YOUR GOAL: Please set the lines down again exactly, from the top of the entries through the line that contains "stone.use_nodes = True".

═══ DATA FOR REVIEW

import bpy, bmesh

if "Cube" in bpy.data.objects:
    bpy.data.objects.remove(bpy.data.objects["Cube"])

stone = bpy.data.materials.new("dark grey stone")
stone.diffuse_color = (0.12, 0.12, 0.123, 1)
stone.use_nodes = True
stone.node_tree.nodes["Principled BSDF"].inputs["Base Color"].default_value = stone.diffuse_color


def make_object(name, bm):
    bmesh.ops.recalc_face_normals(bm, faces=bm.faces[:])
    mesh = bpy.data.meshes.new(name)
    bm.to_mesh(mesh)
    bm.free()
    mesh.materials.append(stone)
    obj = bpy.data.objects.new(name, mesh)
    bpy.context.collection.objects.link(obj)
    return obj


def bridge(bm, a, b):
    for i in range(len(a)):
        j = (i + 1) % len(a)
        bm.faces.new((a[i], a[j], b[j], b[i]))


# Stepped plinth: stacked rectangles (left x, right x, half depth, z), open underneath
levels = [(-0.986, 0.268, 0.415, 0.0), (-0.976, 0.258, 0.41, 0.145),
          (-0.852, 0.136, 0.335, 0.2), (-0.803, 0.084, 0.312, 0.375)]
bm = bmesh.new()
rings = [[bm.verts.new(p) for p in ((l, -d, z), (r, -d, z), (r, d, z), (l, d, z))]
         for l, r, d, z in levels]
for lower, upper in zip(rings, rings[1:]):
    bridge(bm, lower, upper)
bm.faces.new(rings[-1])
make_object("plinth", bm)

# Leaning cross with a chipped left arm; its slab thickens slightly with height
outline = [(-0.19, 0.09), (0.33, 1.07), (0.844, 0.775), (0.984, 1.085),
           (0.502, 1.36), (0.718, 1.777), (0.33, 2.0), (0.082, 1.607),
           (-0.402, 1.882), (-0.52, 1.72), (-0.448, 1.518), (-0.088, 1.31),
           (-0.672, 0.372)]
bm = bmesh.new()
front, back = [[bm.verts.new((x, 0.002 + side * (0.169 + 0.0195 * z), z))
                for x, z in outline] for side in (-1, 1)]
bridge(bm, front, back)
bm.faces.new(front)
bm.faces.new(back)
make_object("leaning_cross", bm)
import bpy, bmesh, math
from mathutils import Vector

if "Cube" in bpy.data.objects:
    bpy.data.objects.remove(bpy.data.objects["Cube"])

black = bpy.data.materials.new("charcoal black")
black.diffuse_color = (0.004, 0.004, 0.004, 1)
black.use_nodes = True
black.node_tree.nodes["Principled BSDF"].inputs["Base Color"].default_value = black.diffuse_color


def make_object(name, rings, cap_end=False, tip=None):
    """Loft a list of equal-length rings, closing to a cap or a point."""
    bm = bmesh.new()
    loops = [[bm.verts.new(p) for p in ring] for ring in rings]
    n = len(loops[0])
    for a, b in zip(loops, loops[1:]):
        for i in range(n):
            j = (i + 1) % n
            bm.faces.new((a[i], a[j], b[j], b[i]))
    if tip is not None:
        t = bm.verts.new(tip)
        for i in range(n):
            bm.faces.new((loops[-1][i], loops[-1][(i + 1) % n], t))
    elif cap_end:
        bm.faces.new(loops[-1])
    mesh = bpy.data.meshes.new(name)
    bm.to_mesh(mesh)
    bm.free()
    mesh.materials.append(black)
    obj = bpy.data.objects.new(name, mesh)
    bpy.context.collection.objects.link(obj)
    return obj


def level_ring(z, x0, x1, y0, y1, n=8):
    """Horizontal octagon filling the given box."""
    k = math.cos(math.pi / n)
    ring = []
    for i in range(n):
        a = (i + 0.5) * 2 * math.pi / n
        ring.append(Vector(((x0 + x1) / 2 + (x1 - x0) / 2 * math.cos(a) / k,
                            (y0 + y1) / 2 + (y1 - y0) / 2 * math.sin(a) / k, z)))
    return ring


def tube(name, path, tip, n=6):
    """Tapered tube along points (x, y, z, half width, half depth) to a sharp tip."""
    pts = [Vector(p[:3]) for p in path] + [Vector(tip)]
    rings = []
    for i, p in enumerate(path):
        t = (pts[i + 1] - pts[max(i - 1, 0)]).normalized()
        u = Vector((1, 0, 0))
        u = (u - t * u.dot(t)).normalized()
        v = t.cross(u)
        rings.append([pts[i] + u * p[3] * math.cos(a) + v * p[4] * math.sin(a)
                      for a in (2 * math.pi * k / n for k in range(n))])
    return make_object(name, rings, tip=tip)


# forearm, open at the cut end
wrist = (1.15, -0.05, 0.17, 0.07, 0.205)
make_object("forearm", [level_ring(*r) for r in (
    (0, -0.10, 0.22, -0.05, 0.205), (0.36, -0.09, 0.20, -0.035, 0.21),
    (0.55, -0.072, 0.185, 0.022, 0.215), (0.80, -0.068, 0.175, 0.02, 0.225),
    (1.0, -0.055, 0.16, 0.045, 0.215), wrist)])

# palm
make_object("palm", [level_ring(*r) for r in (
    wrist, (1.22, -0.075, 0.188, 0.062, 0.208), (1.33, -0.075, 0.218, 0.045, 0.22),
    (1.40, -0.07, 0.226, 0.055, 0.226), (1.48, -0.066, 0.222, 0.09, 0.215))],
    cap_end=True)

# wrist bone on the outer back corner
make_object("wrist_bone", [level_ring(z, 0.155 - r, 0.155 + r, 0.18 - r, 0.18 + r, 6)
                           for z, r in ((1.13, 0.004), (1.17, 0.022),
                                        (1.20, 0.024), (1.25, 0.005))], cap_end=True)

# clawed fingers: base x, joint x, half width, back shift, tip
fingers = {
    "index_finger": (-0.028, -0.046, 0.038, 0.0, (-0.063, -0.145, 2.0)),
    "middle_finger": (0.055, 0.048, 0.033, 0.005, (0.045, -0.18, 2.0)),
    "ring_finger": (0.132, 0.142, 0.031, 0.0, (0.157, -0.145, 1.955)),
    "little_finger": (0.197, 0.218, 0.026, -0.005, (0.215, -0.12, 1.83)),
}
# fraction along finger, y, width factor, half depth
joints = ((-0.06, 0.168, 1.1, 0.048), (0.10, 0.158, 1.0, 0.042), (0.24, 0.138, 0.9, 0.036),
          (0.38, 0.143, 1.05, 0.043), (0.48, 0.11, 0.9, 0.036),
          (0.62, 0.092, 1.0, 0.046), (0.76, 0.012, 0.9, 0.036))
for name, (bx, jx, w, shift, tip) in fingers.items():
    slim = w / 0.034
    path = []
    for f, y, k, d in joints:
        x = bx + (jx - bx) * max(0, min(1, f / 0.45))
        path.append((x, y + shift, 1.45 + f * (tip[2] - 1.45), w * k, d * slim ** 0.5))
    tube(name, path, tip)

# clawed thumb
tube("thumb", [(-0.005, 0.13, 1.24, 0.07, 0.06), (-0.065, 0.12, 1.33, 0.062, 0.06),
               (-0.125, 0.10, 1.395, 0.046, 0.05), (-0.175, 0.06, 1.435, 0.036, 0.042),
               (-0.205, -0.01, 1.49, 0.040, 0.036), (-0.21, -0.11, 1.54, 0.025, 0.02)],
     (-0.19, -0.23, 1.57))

══════

RESPONSE AREA:
import bpy, bmesh

if "Cube" in bpy.data.objects:
    bpy.data.objects.remove(bpy.data.objects["Cube"])

stone = bpy.data.materials.new("dark grey stone")
stone.diffuse_color = (0.12, 0.12, 0.123, 1)
stone.use_nodes = True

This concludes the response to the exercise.